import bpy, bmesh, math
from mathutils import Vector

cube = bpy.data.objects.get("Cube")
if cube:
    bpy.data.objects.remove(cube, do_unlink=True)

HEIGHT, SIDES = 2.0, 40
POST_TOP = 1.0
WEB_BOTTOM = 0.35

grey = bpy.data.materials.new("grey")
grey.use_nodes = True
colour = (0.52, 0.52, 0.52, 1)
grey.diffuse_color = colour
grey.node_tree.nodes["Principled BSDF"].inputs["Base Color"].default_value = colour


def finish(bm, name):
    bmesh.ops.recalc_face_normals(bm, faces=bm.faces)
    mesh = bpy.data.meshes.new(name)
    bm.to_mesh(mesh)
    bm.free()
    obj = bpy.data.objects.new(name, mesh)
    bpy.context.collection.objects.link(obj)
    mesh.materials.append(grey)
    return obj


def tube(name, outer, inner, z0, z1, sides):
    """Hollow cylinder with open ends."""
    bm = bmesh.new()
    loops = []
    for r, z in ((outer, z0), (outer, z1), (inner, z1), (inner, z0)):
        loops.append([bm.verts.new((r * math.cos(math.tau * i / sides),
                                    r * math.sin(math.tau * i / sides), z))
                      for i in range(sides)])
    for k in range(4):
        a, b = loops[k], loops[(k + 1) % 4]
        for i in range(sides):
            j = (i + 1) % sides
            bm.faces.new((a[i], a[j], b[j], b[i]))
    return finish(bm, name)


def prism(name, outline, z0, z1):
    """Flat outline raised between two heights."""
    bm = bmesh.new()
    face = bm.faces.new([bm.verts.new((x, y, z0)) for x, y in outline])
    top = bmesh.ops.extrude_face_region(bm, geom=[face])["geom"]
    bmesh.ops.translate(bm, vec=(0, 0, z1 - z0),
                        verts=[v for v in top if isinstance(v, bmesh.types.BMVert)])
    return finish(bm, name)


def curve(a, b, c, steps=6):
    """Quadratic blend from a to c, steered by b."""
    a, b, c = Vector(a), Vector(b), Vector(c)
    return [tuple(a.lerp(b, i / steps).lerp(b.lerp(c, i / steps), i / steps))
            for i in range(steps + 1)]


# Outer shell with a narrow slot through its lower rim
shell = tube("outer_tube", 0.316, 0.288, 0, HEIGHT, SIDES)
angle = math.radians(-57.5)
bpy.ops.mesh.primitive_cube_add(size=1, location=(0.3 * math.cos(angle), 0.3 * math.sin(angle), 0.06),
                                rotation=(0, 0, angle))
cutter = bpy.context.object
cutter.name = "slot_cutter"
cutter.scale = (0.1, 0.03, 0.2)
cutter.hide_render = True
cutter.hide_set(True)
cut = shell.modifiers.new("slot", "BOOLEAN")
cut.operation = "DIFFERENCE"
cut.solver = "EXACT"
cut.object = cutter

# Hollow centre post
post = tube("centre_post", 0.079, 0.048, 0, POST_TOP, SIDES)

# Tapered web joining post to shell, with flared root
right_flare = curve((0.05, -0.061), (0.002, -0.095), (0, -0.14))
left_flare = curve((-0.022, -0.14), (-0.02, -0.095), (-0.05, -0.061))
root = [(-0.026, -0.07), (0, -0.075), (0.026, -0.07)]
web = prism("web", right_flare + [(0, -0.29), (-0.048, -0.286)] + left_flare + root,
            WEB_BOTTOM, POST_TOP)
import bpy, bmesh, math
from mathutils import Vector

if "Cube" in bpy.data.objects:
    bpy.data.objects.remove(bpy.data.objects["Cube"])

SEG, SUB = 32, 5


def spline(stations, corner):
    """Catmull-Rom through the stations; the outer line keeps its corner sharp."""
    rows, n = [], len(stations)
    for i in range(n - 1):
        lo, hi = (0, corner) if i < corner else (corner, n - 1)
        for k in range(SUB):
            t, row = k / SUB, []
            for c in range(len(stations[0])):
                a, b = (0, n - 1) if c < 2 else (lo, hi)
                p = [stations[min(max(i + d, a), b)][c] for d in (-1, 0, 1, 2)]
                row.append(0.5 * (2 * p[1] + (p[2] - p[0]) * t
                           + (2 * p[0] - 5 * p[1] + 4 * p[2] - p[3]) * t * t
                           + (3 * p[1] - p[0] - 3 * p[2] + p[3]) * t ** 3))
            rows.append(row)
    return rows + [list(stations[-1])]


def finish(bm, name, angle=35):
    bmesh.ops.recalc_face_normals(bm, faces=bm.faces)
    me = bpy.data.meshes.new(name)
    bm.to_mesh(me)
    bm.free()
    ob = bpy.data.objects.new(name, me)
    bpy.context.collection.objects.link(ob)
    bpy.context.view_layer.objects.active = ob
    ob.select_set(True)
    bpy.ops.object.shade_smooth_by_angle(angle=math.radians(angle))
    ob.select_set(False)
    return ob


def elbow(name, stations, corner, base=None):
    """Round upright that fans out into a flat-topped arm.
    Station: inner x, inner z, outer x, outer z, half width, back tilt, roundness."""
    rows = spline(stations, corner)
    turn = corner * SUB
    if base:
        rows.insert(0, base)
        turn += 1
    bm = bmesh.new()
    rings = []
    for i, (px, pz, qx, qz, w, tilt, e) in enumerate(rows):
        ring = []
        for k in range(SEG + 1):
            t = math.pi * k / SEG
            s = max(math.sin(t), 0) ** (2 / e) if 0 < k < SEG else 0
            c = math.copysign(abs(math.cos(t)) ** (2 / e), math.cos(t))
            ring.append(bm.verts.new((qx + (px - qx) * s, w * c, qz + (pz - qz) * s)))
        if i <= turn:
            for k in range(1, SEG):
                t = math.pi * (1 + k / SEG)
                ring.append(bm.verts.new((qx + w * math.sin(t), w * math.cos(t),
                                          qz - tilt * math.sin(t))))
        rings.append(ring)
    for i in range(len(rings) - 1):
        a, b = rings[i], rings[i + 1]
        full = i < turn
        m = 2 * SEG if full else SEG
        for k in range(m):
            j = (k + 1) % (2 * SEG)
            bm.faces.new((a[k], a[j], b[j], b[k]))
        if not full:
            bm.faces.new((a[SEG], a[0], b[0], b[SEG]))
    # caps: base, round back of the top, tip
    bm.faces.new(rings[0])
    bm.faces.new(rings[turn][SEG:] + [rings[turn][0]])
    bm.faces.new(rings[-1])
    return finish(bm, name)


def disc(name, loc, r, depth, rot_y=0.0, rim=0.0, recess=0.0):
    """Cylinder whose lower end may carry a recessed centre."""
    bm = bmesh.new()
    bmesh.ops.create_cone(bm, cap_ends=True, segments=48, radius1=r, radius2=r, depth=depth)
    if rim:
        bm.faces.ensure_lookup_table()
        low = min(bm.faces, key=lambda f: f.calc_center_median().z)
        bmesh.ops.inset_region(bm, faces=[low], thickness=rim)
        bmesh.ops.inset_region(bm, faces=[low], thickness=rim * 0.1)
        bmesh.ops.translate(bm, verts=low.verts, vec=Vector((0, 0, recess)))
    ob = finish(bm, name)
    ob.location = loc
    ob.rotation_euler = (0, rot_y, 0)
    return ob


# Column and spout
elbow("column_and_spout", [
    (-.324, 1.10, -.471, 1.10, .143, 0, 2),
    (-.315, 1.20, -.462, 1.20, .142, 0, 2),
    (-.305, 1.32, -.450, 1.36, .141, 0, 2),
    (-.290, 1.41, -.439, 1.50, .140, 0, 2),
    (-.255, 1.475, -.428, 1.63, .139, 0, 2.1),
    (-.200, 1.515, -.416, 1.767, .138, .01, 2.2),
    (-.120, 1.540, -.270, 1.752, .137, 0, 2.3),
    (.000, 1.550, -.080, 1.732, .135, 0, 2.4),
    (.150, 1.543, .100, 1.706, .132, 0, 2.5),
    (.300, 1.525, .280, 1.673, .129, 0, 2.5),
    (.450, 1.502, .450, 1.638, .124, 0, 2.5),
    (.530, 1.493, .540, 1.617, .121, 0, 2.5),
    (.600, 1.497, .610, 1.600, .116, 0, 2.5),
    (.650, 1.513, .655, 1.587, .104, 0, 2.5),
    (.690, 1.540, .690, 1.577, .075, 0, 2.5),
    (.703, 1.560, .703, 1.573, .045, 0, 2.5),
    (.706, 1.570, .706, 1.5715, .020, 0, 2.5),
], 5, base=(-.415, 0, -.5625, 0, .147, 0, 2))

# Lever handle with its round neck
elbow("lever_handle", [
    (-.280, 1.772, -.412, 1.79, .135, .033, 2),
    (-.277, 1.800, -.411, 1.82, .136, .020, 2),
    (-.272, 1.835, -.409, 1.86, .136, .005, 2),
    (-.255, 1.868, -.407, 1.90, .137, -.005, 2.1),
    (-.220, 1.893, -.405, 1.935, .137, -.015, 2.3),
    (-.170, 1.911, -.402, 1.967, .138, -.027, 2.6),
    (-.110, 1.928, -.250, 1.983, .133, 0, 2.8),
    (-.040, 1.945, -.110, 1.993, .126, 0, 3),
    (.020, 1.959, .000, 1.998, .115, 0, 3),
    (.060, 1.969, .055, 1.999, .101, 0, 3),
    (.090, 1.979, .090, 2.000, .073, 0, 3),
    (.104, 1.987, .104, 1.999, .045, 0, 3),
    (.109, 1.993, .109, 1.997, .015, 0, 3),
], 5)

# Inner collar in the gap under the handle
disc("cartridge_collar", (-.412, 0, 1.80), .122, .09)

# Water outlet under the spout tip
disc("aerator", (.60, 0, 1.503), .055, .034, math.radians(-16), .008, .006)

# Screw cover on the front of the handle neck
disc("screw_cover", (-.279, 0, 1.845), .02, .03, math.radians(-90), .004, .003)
__________
| WHAT THIS TASK INVOLVES |
In the records, which lines mention the word "angle"? Copy those lines.

| SOLVED EXERCISE |
angle = math.radians(-57.5)
bpy.ops.mesh.primitive_cube_add(size=1, location=(0.3 * math.cos(angle), 0.3 * math.sin(angle), 0.06),
                                rotation=(0, 0, angle))
def finish(bm, name, angle=35):
    bpy.ops.object.shade_smooth_by_angle(angle=math.radians(angle))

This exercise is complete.